In most cases, submittals are first assembled by the Tulsa Commercial Contractor subcontractor. Product/material data, commonly called cut sheets are produced by the manufacturer of the material. Cut sheets provide the specific tests and standards that the material meets. It also may include the various options the material or equipment has and may be used by the subcontractor to order the material from the vendor. Shop drawings are different than product/material data sheets in that they are usually custom documents for the specific project. Shop drawings often resemble the designer’s drawings except have a great deal more detail. The purpose of shop drawings is to show the designer the specific means and methods for meeting the design intent of the contract drawings.
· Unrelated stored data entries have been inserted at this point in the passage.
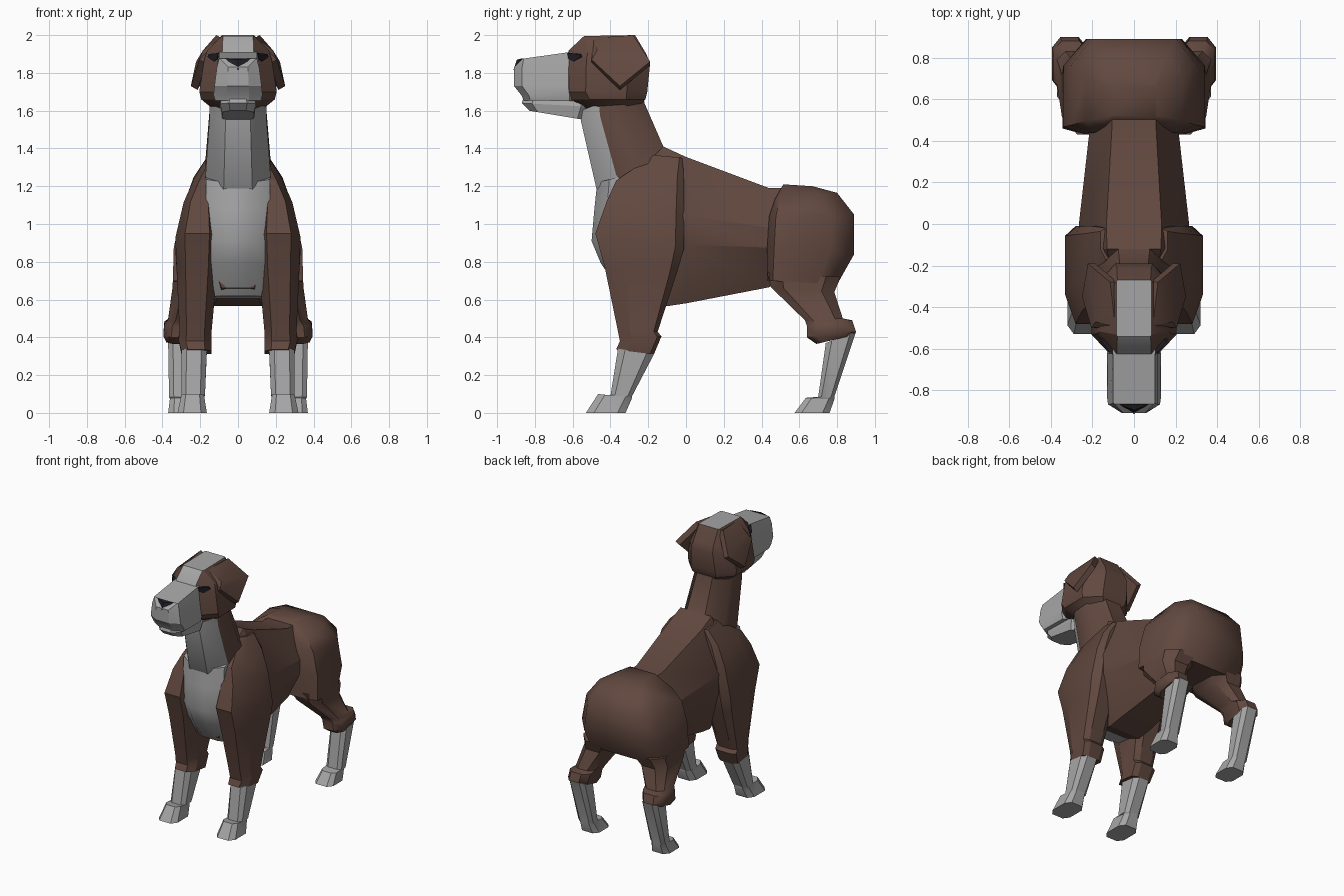
import bpy, bmesh, math


def material(name, rgb):
    m = bpy.data.materials.new(name)
    m.diffuse_color = (*rgb, 1)
    return m


BROWN = material("brown_fur", (0.12, 0.065, 0.05))
DARK = material("dark", (0.012, 0.012, 0.018))
GREY = material("pale_fur", (0.38, 0.38, 0.38))


def finish(name, bm, mats, mirror=False, smooth=24):
    bmesh.ops.recalc_face_normals(bm, faces=bm.faces)
    me = bpy.data.meshes.new(name)
    bm.to_mesh(me)
    bm.free()
    ob = bpy.data.objects.new(name, me)
    bpy.context.collection.objects.link(ob)
    for m in mats:
        me.materials.append(m)
    if mirror:
        ob.modifiers.new("Mirror", 'MIRROR')
    bpy.ops.object.select_all(action='DESELECT')
    ob.select_set(True)
    bpy.context.view_layer.objects.active = ob
    bpy.ops.object.shade_smooth_by_angle(angle=math.radians(smooth))
    return ob


def loft(name, rings, mats, a=0.25, b=0.25, bf=None, mirror=False, pale=(), pale_cap=False,
         cap_a=None, smooth=24):
    """Octagonal rings: (y, z) of front edge, (y, z) of back edge, x inner, x outer.
    With only one x value the ring is symmetric. a = corner cut across, b = along
    (bf = at the front), cap_a = a and b of the first ring."""
    bm = bmesh.new()
    loops = []
    for n, (yf, zf, yb, zb, *xs) in enumerate(rings):
        x0, x1 = xs if len(xs) == 2 else (-xs[0], xs[0])
        c, d, e = a, b, b if bf is None else bf
        if n == 0 and cap_a is not None:
            c = d = e = cap_a
        uv = [(c, 0), (1 - c, 0), (1, e), (1, 1 - d), (1 - c, 1), (c, 1), (0, 1 - d), (0, e)]
        loops.append([bm.verts.new((x0 + (x1 - x0) * u, yf + (yb - yf) * v, zf + (zb - zf) * v))
                      for u, v in uv])
    for p, q in zip(loops, loops[1:]):
        for i in range(8):
            j = (i + 1) % 8
            f = bm.faces.new((p[i], p[j], q[j], q[i]))
            f.material_index = int(i in pale)
    top = bm.faces.new(loops[0])
    top.material_index = int(pale_cap)
    bm.faces.new(loops[-1])
    return finish(name, bm, mats, mirror, smooth)


def hull(name, pts, mat, mirror=False):
    bm = bmesh.new()
    vs = [bm.verts.new(p) for p in pts]
    r = bmesh.ops.convex_hull(bm, input=vs)
    junk = [v for v in r["geom_interior"] if isinstance(v, bmesh.types.BMVert)]
    bmesh.ops.delete(bm, geom=junk, context='VERTS')
    return finish(name, bm, [mat], mirror)


# Trunk, from chest back to loin
loft("torso", [
    (-0.38, 1.15, -0.36, 0.66, 0.17), (-0.12, 1.41, -0.10, 0.565, 0.26),
    (0.0, 1.355, 0.0, 0.58, 0.265), (0.44, 1.19, 0.44, 0.665, 0.215),
    (0.6, 1.19, 0.6, 0.74, 0.2)], [BROWN], b=0.4)

# Pale breast
loft("breast", [
    (-0.47, 1.22, -0.15, 1.3, 0.17), (-0.485, 1.08, -0.15, 1.1, 0.17), (-0.50, 0.91, -0.15, 0.9, 0.16),
    (-0.45, 0.79, -0.15, 0.75, 0.15), (-0.33, 0.62, -0.15, 0.6, 0.15)],
    [GREY], a=0.3, b=0.2, smooth=40)

# Neck with pale throat
loft("neck", [
    (-0.56, 1.60, -0.23, 1.72, 0.15), (-0.555, 1.54, -0.22, 1.64, 0.15),
    (-0.475, 1.19, -0.12, 1.41, 0.172), (-0.40, 1.10, -0.02, 1.32, 0.17)],
    [BROWN, GREY], a=0.28, b=0.3, pale=(0, 1, 7), smooth=45)

# Hindquarters
loft("rump", [
    (0.515, 1.21, 0.67, 1.20, 0.11), (0.47, 1.13, 0.80, 1.165, 0.23),
    (0.44, 1.04, 0.89, 1.05, 0.30), (0.43, 0.88, 0.89, 0.84, 0.34),
    (0.43, 0.70, 0.80, 0.68, 0.345)], [BROWN], a=0.16, b=0.28, bf=0.08, cap_a=0.04, smooth=55)
loft("thigh", [
    (0.43, 0.74, 0.82, 0.72, 0.06, 0.343), (0.45, 0.665, 0.785, 0.64, 0.12, 0.347),
    (0.63, 0.49, 0.83, 0.50, 0.21, 0.37), (0.64, 0.46, 0.88, 0.49, 0.22, 0.39),
    (0.64, 0.40, 0.90, 0.43, 0.23, 0.395), (0.69, 0.365, 0.88, 0.41, 0.24, 0.38)],
    [BROWN], b=0.2, mirror=True, smooth=40)
loft("hind_shin_and_paw", [
    (0.74, 0.37, 0.90, 0.43, 0.24, 0.37), (0.70, 0.085, 0.785, 0.085, 0.24, 0.365),
    (0.635, 0.08, 0.785, 0.07, 0.24, 0.36), (0.575, 0, 0.76, 0, 0.22, 0.37)],
    [GREY], a=0.2, b=0.2, mirror=True)

# Forequarters
loft("shoulder_and_foreleg", [
    (-0.17, 1.365, -0.02, 1.35, 0.05, 0.16), (-0.37, 1.23, -0.01, 1.25, 0.10, 0.235),
    (-0.42, 1.12, -0.01, 1.10, 0.12, 0.288), (-0.48, 0.95, -0.01, 0.87, 0.10, 0.332),
    (-0.43, 0.77, -0.045, 0.75, 0.11, 0.325), (-0.36, 0.43, -0.15, 0.43, 0.14, 0.31),
    (-0.35, 0.38, -0.13, 0.405, 0.14, 0.315), (-0.37, 0.335, -0.17, 0.31, 0.14, 0.30)],
    [BROWN], a=0.22, b=0.1, bf=0.3, mirror=True)
loft("fore_shin_and_paw", [
    (-0.36, 0.34, -0.17, 0.31, 0.165, 0.30), (-0.40, 0.09, -0.285, 0.09, 0.175, 0.30),
    (-0.465, 0.10, -0.285, 0.08, 0.18, 0.30), (-0.53, 0, -0.32, 0, 0.165, 0.32)],
    [GREY], a=0.2, b=0.2, mirror=True)

# Skull with pale blaze
loft("skull", [
    (-0.54, 1.995, -0.27, 2.0, 0.085), (-0.62, 1.92, -0.21, 1.90, 0.165),
    (-0.64, 1.87, -0.19, 1.85, 0.18), (-0.64, 1.70, -0.205, 1.70, 0.205),
    (-0.61, 1.66, -0.215, 1.66, 0.195), (-0.52, 1.61, -0.24, 1.63, 0.14)],
    [BROWN, GREY], pale=(0,), pale_cap=True, cap_a=0.03, smooth=30)

# Muzzle and lower jaw
loft("muzzle", [
    (-0.865, 1.875, -0.58, 1.915, 0.10), (-0.91, 1.83, -0.58, 1.83, 0.112),
    (-0.91, 1.73, -0.58, 1.73, 0.125), (-0.87, 1.68, -0.58, 1.69, 0.13),
    (-0.86, 1.655, -0.58, 1.65, 0.12)], [GREY], a=0.27, b=0.13, cap_a=0.02)
loft("lower_jaw", [
    (-0.86, 1.67, -0.50, 1.66, 0.085), (-0.87, 1.64, -0.50, 1.62, 0.095),
    (-0.83, 1.60, -0.53, 1.55, 0.085)], [GREY], b=0.15)

# Nose
hull("nose", [(-0.07, -0.868, 1.877), (0.07, -0.868, 1.877), (0, -0.914, 1.815),
              (0, -0.895, 1.870), (0, -0.85, 1.85)], DARK)

# Eyes
eye = [(-0.625, 1.905), (-0.565, 1.90), (-0.555, 1.885), (-0.595, 1.86), (-0.62, 1.875)]
hull("eye", [(0.09 + (y + 0.64) * 0.82 + d, y - d, z) for d in (0.003, -0.03) for y, z in eye],
     DARK, mirror=True)

# Folded ears
flap = [(0.09, -0.49, 1.985), (0.115, -0.28, 2.0), (0.185, -0.47, 1.92), (0.205, -0.50, 1.87),
        (0.222, -0.19, 1.86), (0.25, -0.35, 1.73)]
hull("ear", flap + [(x - 0.035, y, z - 0.02) for x, y, z in flap], BROWN, mirror=True)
Approved shop drawings are then used to fabricate and install the material.

Once the subcontractor assembles the product data, shop drawings, and samples, the submittal package is formally submitted to the general contractor. There should be a transmittal that accompanies the submittal package that specifically indicates what is submitted, the number of copies included, and what the relevant specification sections are. The Tulsa Commercial Contractor then reviews the package and verifies that what is submitted is consistent with the contract documents. In addition, it is the general contractor’s responsibility to coordinate all of the trades’ submittals to avoid conflicts. For example, the elevator submittals should be coordinated with the structural steel shop drawings to make sure the shaft opening is the correct dimensions. The trade-specific information of the elevator shaft size won’t be shown on the contract documents but is a critical means-and-methods responsibility of the contractor. After the review, the contractors put their stamps on the drawings indicating whether or not they accept the submittals. Most contractors’ stamps will indicate whether the submittal 1) is accepted, 2) is accepted with comments, 3) needs to be revised and resubmitted, or 4) is rejected. Contractors will commonly use green ink for their review, architects will use red, and engineers blue…”
Tulsa commercial contractors have to oversee a variety of trades and coordinate the work and material of the parties involved and ensure that the process follows the plans and specifications.